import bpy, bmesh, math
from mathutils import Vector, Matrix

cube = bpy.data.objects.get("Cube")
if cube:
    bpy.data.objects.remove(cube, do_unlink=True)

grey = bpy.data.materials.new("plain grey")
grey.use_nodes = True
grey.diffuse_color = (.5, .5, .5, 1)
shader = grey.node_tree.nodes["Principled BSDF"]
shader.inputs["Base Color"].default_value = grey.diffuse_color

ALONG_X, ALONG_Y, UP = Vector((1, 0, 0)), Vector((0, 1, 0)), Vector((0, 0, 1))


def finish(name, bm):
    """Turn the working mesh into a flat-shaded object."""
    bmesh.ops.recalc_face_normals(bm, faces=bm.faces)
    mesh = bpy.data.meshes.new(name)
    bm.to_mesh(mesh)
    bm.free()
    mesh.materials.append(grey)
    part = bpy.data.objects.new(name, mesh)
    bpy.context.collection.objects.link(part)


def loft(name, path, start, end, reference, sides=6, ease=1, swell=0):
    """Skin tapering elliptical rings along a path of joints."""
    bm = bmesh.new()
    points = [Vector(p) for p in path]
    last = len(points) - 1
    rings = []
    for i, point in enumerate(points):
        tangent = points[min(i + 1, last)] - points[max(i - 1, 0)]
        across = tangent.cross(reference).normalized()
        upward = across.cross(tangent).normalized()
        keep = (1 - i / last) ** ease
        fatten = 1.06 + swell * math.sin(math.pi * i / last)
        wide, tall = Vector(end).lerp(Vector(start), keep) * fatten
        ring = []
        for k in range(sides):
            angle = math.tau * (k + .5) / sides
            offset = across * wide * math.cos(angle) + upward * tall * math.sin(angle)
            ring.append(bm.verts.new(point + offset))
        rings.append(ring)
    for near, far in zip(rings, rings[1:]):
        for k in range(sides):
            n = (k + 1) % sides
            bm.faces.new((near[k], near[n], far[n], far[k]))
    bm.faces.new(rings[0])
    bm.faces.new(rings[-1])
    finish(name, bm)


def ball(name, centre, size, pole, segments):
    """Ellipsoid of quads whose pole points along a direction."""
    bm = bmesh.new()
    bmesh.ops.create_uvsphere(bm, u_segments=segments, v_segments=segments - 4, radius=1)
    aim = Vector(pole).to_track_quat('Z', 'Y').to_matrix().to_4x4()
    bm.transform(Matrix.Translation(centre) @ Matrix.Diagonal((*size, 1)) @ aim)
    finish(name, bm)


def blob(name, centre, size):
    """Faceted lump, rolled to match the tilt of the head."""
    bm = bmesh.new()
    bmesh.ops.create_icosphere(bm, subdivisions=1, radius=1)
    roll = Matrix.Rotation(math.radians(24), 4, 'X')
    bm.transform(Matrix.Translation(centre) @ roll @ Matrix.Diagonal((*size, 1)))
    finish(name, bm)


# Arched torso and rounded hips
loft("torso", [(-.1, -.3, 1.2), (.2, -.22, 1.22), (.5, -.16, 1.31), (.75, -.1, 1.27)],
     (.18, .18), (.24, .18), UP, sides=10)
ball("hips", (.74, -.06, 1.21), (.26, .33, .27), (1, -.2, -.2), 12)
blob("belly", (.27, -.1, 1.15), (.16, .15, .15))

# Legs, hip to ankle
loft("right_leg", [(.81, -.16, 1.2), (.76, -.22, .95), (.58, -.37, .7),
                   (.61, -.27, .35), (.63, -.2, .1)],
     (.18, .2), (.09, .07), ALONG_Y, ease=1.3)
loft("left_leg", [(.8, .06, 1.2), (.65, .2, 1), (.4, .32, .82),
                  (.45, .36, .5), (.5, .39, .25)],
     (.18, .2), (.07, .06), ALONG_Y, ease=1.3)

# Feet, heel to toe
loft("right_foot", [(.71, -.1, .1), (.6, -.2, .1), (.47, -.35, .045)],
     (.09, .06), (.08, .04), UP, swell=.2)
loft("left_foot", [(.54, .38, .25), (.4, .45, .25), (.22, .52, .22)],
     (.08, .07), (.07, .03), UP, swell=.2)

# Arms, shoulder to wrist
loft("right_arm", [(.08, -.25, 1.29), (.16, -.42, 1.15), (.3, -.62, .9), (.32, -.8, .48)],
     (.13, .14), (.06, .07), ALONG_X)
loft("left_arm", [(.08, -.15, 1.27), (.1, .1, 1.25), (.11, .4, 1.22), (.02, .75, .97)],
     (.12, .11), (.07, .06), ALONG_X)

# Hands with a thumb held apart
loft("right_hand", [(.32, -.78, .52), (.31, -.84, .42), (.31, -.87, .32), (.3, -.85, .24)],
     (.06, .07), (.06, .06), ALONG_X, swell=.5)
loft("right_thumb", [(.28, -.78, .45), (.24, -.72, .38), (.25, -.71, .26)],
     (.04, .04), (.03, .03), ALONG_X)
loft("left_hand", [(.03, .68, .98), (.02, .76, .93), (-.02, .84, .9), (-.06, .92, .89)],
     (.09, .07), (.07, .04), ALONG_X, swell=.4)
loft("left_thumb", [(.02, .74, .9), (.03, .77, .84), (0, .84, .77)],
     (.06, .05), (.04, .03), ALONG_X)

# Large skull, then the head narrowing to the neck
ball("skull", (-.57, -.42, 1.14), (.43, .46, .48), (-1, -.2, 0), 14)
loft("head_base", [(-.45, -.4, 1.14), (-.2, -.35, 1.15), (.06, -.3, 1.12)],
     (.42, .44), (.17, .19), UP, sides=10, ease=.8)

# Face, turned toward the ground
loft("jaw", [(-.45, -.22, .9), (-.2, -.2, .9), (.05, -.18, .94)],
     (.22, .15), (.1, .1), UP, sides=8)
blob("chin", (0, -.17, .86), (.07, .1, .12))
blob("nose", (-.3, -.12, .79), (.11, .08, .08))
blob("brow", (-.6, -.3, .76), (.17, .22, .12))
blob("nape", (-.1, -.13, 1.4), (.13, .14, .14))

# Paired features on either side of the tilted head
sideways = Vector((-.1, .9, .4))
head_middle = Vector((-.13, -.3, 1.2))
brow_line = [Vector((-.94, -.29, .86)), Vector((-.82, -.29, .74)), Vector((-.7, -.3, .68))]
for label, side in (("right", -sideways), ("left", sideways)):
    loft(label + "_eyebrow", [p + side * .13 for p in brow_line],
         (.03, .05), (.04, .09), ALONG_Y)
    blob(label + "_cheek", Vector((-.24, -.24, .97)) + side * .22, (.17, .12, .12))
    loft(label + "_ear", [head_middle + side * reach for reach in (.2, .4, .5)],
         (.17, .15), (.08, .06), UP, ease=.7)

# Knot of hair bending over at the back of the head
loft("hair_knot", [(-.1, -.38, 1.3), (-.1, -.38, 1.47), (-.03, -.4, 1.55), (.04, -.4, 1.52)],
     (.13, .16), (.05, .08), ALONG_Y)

> [TASK ITEM]:
Reproduce the entries above exactly, starting at their first line and finishing with the line that contains "across = tangent.cross(reference).normalized()".

> [RESPONSE TO THIS TASK]:
import bpy, bmesh, math
from mathutils import Vector, Matrix

cube = bpy.data.objects.get("Cube")
if cube:
    bpy.data.objects.remove(cube, do_unlink=True)

grey = bpy.data.materials.new("plain grey")
grey.use_nodes = True
grey.diffuse_color = (.5, .5, .5, 1)
shader = grey.node_tree.nodes["Principled BSDF"]
shader.inputs["Base Color"].default_value = grey.diffuse_color

ALONG_X, ALONG_Y, UP = Vector((1, 0, 0)), Vector((0, 1, 0)), Vector((0, 0, 1))


def finish(name, bm):
    """Turn the working mesh into a flat-shaded object."""
    bmesh.ops.recalc_face_normals(bm, faces=bm.faces)
    mesh = bpy.data.meshes.new(name)
    bm.to_mesh(mesh)
    bm.free()
    mesh.materials.append(grey)
    part = bpy.data.objects.new(name, mesh)
    bpy.context.collection.objects.link(part)


def loft(name, path, start, end, reference, sides=6, ease=1, swell=0):
    """Skin tapering elliptical rings along a path of joints."""
    bm = bmesh.new()
    points = [Vector(p) for p in path]
    last = len(points) - 1
    rings = []
    for i, point in enumerate(points):
        tangent = points[min(i + 1, last)] - points[max(i - 1, 0)]
        across = tangent.cross(reference).normalized()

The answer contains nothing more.